By LORI ANN EDMO
FORT HALL — Fort Hall Police Chief Pat Teton said they responded to a report of a man with a gun and alleged abduction April 8 at the Fort Hall Casino.
At about 2:08 p.m. Fort Hall Police dispatch received the report of the incident when it was determined Jon Davenport, 44, Idaho Falls, had a gun. It was alleged Davenport abducted Shoshone-Bannock tribal members Patricia Ball and Alex Eschief then Casino security officers said they all left in Ball’s vehicle while Davenport left his at the casino.
Teton said FHPD officers responded to Ball’s residence in Ross Fork but she was not located. Officers were able to locate all three subjects in Gibson and Davenport was detained without incident.
Two firearms and drug paraphernalia were located in the vehicle they were driving when they left the casino.

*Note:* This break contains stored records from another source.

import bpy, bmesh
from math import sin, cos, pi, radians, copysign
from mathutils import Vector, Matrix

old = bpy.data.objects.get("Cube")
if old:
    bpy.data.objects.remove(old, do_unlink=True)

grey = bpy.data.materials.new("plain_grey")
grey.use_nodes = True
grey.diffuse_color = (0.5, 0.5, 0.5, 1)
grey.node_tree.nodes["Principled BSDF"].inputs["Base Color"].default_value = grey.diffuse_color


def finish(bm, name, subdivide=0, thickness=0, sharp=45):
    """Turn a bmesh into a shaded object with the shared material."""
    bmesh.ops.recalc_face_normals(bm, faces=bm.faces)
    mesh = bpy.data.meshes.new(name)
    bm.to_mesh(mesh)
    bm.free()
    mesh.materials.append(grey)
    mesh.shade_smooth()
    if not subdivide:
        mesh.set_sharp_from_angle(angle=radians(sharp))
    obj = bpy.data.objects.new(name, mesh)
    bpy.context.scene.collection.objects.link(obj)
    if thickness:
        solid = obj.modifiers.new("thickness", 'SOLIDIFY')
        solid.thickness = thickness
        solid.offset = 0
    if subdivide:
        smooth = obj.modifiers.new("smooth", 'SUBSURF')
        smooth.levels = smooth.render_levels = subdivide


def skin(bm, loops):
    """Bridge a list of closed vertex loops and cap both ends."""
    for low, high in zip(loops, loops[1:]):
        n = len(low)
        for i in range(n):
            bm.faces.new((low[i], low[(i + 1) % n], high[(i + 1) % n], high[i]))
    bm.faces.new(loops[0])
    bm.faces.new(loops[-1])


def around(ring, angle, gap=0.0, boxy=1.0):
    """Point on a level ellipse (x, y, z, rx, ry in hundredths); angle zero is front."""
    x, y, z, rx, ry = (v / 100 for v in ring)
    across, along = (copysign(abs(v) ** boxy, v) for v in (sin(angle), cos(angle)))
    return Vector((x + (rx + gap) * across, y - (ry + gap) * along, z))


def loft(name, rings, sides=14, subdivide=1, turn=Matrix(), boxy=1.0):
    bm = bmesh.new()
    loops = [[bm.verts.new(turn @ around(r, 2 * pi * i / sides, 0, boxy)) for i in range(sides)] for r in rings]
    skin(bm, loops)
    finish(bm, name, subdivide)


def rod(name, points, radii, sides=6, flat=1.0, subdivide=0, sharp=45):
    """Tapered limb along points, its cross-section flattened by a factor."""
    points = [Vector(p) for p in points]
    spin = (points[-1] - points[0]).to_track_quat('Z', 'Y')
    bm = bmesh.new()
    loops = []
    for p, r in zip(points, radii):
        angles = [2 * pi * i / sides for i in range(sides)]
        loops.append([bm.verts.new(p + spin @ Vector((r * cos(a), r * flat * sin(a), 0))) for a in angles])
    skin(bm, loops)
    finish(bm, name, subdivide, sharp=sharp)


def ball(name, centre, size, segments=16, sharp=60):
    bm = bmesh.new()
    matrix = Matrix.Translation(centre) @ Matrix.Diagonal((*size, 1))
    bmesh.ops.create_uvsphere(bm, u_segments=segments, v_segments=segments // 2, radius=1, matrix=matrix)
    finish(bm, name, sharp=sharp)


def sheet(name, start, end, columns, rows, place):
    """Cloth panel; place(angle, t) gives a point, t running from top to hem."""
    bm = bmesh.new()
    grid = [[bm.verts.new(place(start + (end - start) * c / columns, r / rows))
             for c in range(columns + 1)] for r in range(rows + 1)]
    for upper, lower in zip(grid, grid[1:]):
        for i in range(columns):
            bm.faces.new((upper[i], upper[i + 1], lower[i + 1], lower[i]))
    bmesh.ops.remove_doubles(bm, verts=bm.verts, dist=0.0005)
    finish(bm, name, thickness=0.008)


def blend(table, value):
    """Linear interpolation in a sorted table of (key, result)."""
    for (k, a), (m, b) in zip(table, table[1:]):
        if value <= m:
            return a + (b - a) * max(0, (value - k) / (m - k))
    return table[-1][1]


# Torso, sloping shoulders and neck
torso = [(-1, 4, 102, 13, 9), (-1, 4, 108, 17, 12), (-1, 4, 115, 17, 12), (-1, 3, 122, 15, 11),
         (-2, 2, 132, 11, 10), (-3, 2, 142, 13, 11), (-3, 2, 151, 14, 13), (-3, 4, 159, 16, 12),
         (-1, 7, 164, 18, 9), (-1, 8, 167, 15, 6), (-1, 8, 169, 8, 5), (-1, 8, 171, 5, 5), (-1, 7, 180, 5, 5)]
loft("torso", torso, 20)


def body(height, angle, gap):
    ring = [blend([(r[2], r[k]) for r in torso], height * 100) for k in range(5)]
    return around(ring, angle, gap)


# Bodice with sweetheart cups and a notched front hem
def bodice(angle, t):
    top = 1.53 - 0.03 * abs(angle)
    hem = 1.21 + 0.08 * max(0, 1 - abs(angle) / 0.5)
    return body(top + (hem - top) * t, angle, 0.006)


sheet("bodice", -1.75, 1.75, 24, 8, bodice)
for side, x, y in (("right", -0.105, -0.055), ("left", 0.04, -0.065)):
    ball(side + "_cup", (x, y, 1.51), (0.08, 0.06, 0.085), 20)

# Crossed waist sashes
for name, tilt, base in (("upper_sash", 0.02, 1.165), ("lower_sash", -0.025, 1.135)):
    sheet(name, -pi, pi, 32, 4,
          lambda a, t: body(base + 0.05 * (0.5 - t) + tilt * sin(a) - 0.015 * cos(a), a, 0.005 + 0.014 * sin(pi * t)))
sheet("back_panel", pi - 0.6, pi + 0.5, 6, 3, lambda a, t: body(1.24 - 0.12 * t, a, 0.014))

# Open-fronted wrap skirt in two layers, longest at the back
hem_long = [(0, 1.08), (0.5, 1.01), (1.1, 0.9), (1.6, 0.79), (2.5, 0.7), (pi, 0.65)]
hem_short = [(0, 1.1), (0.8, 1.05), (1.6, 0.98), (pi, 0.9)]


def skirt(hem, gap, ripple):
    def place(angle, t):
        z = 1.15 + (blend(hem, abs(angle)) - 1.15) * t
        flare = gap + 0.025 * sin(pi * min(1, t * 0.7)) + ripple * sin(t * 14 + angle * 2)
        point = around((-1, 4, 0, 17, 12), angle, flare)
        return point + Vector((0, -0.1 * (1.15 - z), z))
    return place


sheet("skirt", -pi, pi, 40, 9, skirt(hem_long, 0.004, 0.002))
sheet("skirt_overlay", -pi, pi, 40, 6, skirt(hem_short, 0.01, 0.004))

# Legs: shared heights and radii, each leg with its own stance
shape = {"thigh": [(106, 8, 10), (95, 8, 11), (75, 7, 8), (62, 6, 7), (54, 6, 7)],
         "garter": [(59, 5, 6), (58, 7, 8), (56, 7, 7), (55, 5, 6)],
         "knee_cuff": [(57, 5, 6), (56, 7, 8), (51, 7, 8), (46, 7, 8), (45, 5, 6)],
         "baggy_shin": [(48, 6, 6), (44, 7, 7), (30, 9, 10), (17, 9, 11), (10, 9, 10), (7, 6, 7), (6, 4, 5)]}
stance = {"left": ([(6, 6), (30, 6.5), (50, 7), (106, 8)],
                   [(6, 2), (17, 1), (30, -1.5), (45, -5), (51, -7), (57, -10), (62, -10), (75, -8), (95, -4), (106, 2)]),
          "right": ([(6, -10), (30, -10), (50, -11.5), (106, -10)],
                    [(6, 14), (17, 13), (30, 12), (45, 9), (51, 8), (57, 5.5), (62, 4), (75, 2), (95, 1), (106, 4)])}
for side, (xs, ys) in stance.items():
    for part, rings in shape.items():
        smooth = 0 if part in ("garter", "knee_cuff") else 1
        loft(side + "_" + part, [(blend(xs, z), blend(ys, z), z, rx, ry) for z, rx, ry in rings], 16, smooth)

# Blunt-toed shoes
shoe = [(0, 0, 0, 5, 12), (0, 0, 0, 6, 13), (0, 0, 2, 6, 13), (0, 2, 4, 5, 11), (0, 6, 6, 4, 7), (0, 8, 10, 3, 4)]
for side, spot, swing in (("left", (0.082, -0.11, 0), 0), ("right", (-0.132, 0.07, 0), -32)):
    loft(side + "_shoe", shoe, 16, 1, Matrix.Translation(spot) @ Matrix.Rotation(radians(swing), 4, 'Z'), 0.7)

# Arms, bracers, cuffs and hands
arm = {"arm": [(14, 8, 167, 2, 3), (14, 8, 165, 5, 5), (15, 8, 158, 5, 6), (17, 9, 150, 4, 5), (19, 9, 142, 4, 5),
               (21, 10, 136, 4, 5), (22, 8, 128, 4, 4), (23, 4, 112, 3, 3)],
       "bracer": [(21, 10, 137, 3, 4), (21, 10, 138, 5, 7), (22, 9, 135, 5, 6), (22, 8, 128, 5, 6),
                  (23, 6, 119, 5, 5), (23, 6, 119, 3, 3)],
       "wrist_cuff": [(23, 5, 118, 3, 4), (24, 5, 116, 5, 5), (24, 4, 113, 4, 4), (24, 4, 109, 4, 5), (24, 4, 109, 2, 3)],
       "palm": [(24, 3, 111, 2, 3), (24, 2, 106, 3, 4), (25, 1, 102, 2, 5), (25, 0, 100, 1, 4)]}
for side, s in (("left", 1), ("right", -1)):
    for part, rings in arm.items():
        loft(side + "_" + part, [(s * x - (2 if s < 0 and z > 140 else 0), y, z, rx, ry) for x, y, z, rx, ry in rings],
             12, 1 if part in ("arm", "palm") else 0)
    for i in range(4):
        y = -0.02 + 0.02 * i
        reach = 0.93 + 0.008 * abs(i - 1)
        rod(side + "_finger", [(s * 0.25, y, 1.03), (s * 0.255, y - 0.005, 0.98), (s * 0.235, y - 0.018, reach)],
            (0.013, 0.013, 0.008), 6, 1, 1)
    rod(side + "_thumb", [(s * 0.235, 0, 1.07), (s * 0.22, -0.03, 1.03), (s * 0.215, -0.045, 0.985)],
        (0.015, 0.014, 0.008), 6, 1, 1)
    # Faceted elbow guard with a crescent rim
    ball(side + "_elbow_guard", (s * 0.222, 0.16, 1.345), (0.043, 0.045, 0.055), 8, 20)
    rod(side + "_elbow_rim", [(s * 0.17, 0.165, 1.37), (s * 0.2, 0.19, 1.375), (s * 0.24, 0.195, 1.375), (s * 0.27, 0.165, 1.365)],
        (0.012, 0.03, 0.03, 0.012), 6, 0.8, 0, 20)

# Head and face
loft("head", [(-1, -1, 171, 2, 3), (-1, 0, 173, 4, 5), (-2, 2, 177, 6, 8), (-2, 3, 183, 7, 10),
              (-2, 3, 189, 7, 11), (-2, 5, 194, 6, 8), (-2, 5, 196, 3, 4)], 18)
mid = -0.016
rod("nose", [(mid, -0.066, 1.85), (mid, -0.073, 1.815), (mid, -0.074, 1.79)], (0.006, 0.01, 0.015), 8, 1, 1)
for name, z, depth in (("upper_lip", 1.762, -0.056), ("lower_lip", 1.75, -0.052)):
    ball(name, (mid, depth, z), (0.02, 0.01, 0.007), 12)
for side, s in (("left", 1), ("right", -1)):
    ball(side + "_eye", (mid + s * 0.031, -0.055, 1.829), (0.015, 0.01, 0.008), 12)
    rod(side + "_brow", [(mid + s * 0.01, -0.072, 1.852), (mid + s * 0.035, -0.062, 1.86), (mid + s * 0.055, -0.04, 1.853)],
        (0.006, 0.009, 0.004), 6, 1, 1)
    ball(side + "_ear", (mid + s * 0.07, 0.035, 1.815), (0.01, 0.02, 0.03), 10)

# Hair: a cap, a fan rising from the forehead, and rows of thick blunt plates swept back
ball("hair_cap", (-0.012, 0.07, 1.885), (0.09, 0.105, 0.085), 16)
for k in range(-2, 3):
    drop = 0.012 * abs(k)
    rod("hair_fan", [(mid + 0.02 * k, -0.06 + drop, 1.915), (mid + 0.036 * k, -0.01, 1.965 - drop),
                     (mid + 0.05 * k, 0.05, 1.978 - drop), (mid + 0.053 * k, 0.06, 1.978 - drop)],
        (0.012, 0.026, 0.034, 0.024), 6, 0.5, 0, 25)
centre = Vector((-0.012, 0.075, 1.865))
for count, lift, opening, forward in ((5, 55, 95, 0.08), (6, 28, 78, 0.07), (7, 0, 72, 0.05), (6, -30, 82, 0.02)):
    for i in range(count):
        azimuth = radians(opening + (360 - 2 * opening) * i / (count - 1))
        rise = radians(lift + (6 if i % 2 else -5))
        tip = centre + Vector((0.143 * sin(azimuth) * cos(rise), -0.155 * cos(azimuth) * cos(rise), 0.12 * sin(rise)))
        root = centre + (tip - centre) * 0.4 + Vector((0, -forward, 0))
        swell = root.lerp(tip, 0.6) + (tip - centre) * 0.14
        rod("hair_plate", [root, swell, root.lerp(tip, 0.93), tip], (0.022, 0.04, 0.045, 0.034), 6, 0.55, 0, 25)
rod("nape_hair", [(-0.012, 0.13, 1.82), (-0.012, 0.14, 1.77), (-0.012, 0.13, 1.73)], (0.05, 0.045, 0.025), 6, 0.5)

After FHPD investigated, it was determined there was no abduction, Davenport was intoxicated and distraught when he went to the casino. When Davenport arrived at the casino to meet Ball, he displayed a firearm inside the casino to Ball when she took it from him. They walked out of the casino into the parking lot then Davenport brandished a second firearm that he took from a shoulder holster that he was wearing but was concealed.
Teton said Davenport admitted to being in possession of both firearms and being intoxicated when entering the casino. He was released to the Bingham County Sheriff’s office and charged with disturbing the peace.
The Fort Hall Police, Federal Bureau of Investigation, and Bingham County Sheriff’s Office investigated the incident.
By ROSELYNN WAHTOMY
FORT HALL – Pocatello School District approved the change of the new boundaries for the Highland, Pocatello and Century high schools in February.
The reason for the boundary change was to remedy overpopulation student numbers at schools and to fix socioeconomic gaps between the schools. Students will also now have to attend the high school within their boundary and will no longer be able to choose the school they prefer to attend.
The new boundaries are as follows: Students east of Yellowstone Highway and west of Interstate 15 will go to Century; Students north of Siphon Road and West of Hawthorne Road will go to Highland; Students in the Johnny Creek area south of town will go to Pocatello.
Shoshone-Bannock tribal member Wendy Farmer applied for her daughter to go to Pocatello High School and was denied of her request. Her daughter, Myke, went to school up until now in Pocatello, but because they don’t live within the boundary area, they live on East Agency Road in Bingham County, she not be able to attend any high schools in the district.
Wendy said her daughter was sad about the situation because going to school in Pocatello was the most familiar to her.
She was told only five students would be impacted by this change, and she couldn’t see why if there were so few than why couldn’t the district make an exception.
The Tribal Youth Education Department asked parents to show up at the school district meetings and voice their concerns, but TYEP’s Kendra Benally, who is also a part of the Tribal Parent Committee, attended all the meetings said attendance wasn’t good and parents should have shown up to show strength in numbers and be advocates for their children. Wendy Farmer said she didn’t go because she didn’t feel she would be heard since she wasn’t a property tax payer.
Tribal Youth Education Manager Jessica James said they met with the Fort Hall Business Council and Policy Analyst to issue a letter to the Pocatello District School Board and cited the Fort Bridger Treaty of 1868 as an example of how the reserved treaty rights is the right to educate the children. The council requested tribal students residing in Bingham and Bannock counties be exempted from the boundary proposal. They also asked for an extension of the comment period so the Indian Parent Committee of School District 25 could meet with them.
James said the response from the school district representatives was the kids who were in school from Bingham County had to go to the schools within that county.
Benally felt they didn’t specifically address the Tribes and felt the boundaries were more made for athletics. She also didn't feel like the district would get more lenient on their decision, but only stricter. She wishes the district would have invited somebody to be on the panel of decision makers.
James thinks there will be some families who will be upset but will find a way to cope with the decision. The TYEP Department is available to help if needed.